Thomas Däubler, Lukas Rudolph
Cue-Taking, Satisficing, or Both? Quasi-experimental Evidence for Ballot Position Effects

Political Behavior, 2020: 42, Heft 2, S. 625–652
ISSN: 0190-9320 (print); 1573-6687 (online)

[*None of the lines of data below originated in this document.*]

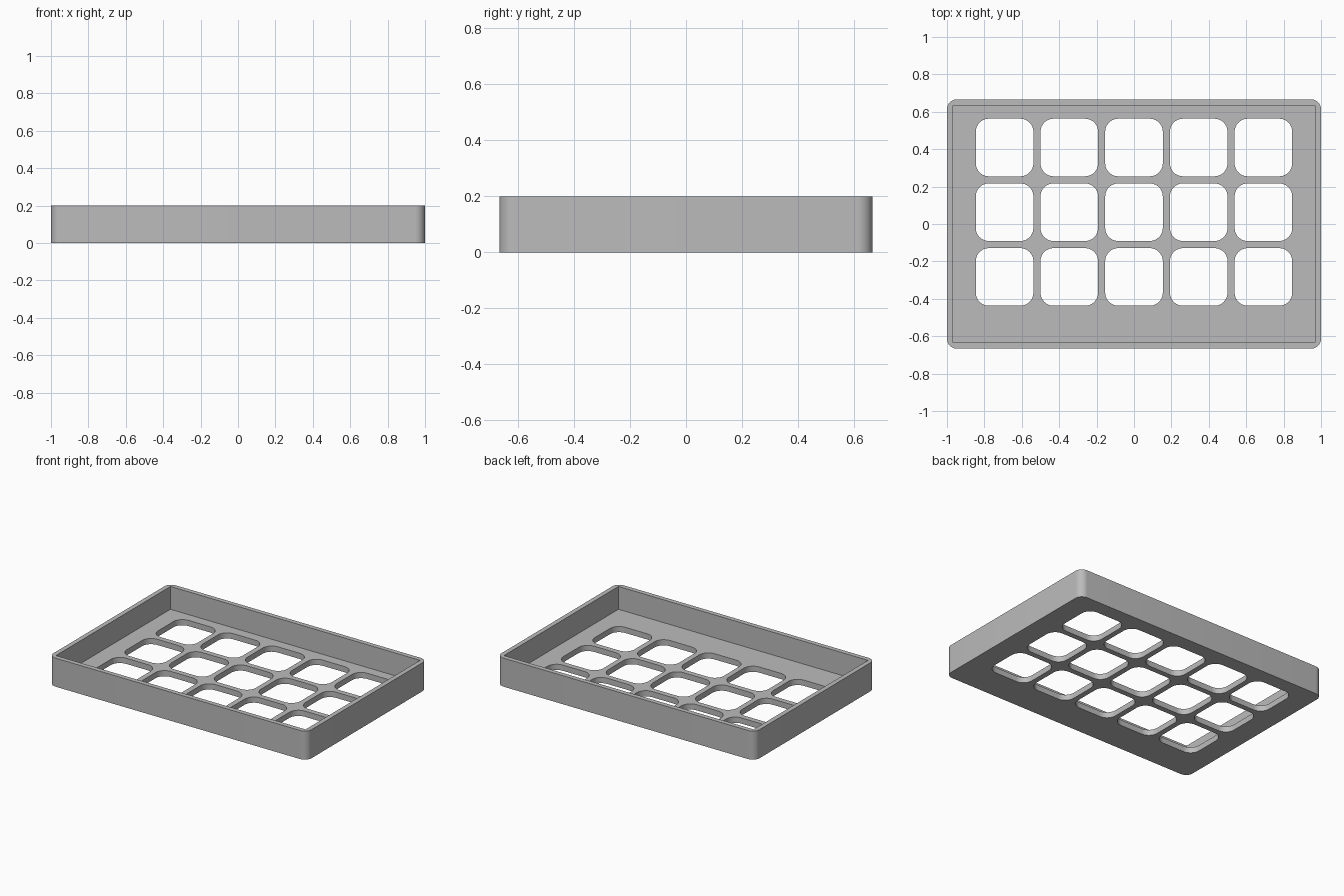
import bpy
import bmesh
from math import cos, sin, pi

cube = bpy.data.objects.get("Cube")
if cube:
    bpy.data.objects.remove(cube, do_unlink=True)

LENGTH, DEPTH, HEIGHT = 2.0, 1.333, 0.2
WALL, FLOOR = 0.033, 0.04
HOLE, PITCH, ROW_SHIFT = 0.308, 0.346, 0.063

grey = bpy.data.materials.new("plain_grey")
grey.use_nodes = True
colour = (0.5, 0.5, 0.5, 1)
grey.diffuse_color = colour
grey.node_tree.nodes["Principled BSDF"].inputs["Base Color"].default_value = colour


def add_prism(bm, cx, cy, width, depth, radius, z0, z1, steps=10):
    """Upright block with rounded vertical corners (square if radius is 0)."""
    points = []
    for i, (sx, sy) in enumerate([(1, 1), (-1, 1), (-1, -1), (1, -1)]):
        x = cx + sx * (width / 2 - radius)
        y = cy + sy * (depth / 2 - radius)
        for k in range(steps + 1 if radius else 1):
            a = (i + k / steps) * pi / 2
            points.append((x + radius * cos(a), y + radius * sin(a), z0))
    base = bm.faces.new([bm.verts.new(p) for p in points])
    top = bmesh.ops.extrude_face_region(bm, geom=[base])["geom"]
    bmesh.ops.translate(bm, vec=(0, 0, z1 - z0),
                        verts=[v for v in top if isinstance(v, bmesh.types.BMVert)])


def make_object(name, prisms):
    bm = bmesh.new()
    for p in prisms:
        add_prism(bm, *p)
    bmesh.ops.recalc_face_normals(bm, faces=bm.faces)
    mesh = bpy.data.meshes.new(name)
    bm.to_mesh(mesh)
    bm.free()
    mesh.materials.append(grey)
    obj = bpy.data.objects.new(name, mesh)
    bpy.context.collection.objects.link(obj)
    return obj


# Tray body, with its square cavity and the grid of openings as cutters
tray = make_object("tray", [(0, 0, LENGTH, DEPTH, 0.053, 0, HEIGHT)])
cavity = make_object("cavity_cutter", [
    (0, 0, LENGTH - 2 * WALL, DEPTH - 2 * WALL, 0, FLOOR, HEIGHT + 0.1)])
openings = make_object("opening_cutters", [
    (PITCH * col, ROW_SHIFT + PITCH * row, HOLE, HOLE, 0.07, -0.1, FLOOR + 0.05)
    for col in range(-2, 3) for row in range(-1, 2)])

bpy.ops.object.select_all(action="DESELECT")
tray.select_set(True)
bpy.context.view_layer.objects.active = tray
for cutter in (cavity, openings):
    cutter.hide_render = True
    cut = tray.modifiers.new(cutter.name, "BOOLEAN")
    cut.operation = "DIFFERENCE"
    cut.solver = "EXACT"
    cut.object = cutter
    bpy.ops.object.modifier_apply(modifier=cut.name)
    bpy.data.objects.remove(cutter, do_unlink=True)

bpy.ops.object.shade_smooth_by_angle(angle=pi / 6)
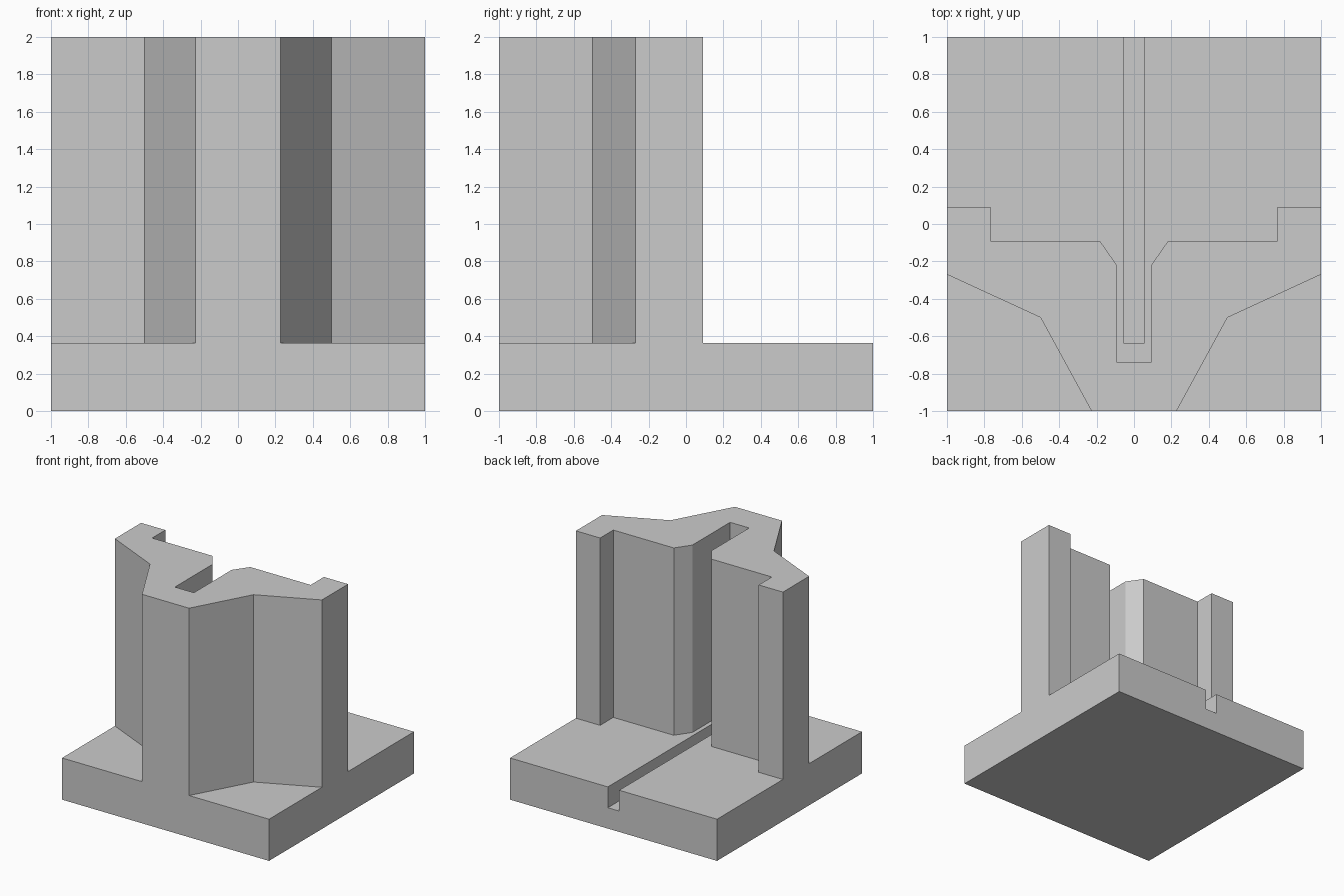
import bpy
import bmesh

cube = bpy.data.objects.get("Cube")
if cube:
    bpy.data.objects.remove(cube, do_unlink=True)

grey = bpy.data.materials.new("plain_grey")
grey.use_nodes = True
colour = (0.6, 0.6, 0.6, 1)
grey.diffuse_color = colour
grey.node_tree.nodes["Principled BSDF"].inputs["Base Color"].default_value = colour


def prism(name, outline, z0, z1):
    """Extrude a counter-clockwise outline from z0 up to z1."""
    bm = bmesh.new()
    face = bm.faces.new([bm.verts.new((x, y, z0)) for x, y in outline])
    ext = bmesh.ops.extrude_face_region(bm, geom=[face], use_keep_orig=True)
    top = [v for v in ext["geom"] if isinstance(v, bmesh.types.BMVert)]
    bmesh.ops.translate(bm, verts=top, vec=(0, 0, z1 - z0))
    bmesh.ops.recalc_face_normals(bm, faces=bm.faces)
    mesh = bpy.data.meshes.new(name)
    bm.to_mesh(mesh)
    bm.free()
    mesh.materials.append(grey)
    obj = bpy.data.objects.new(name, mesh)
    bpy.context.collection.objects.link(obj)
    return obj


def rect(x, y0, y1):
    return [(-x, y0), (x, y0), (x, y1), (-x, y1)]


def combine(target, tool, operation):
    """Apply a boolean and discard the tool."""
    mod = target.modifiers.new(operation.lower(), "BOOLEAN")
    mod.operation, mod.solver, mod.object = operation, "EXACT", tool
    bpy.context.view_layer.objects.active = target
    bpy.ops.object.modifier_apply(modifier=mod.name)
    bpy.data.objects.remove(tool, do_unlink=True)


BASE_TOP = 0.364

# Square base plate
body = prism("base_with_slotted_wall", rect(1, -1, 1), 0, BASE_TOP)

# Upright wall: right half of its plan, mirrored, with a chamfered rear slot
half = [(0.227, -1), (0.5, -0.5), (1, -0.27), (1, 0.091), (0.766, 0.091),
        (0.766, -0.091), (0.182, -0.091), (0.092, -0.22), (0.092, -0.74)]
plan = half + [(-x, y) for x, y in reversed(half)]
wall = prism("wall", plan, 0.1, 2)
combine(body, wall, "UNION")

# Narrow groove along the base, open at the back
groove = prism("groove_cutter", rect(0.055, -0.636, 1.1), 0.182, 0.6)
combine(body, groove, "DIFFERENCE")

Ballot position effects have been documented across a variety of political and electoral systems. In general, knowledge of the underlying mechanisms is limited. There is also little research on such effects in preferential-list PR systems, in which parties typically present ranked lists and thus signaling is important. This study addresses both gaps. Theoretically, we formalize four models of voter decision-making: pure appeal-based utility maximization, implying no position effects; rank-taking, where voters take cues from ballot position per se; satisficing, where choice is a function of appeal, but voters consider the options in the order of their appearance; and a hybrid “satisficing-with-rank-taking” variant. From these, we derive differential observable implications. Empirically, we exploit a quasi-experiment, created by the mixed-member electoral system that is used in the state of Bavaria, Germany. Particular electoral rules induce variation in both the observed rank and the set of competitors, and allow for estimating effects at all ranks. We find clear evidence for substantial position effects, which are strongest near the top, but discernible even for the 15th list position. In addition, a candidate’s vote increases when the average appeal of higher-placed (but not that of lower-placed) competitors is lower. Overall, the evidence is most compatible with the hybrid satisficing-with-rank-taking model. Ballot position thus affects both judgment and choice of candidates.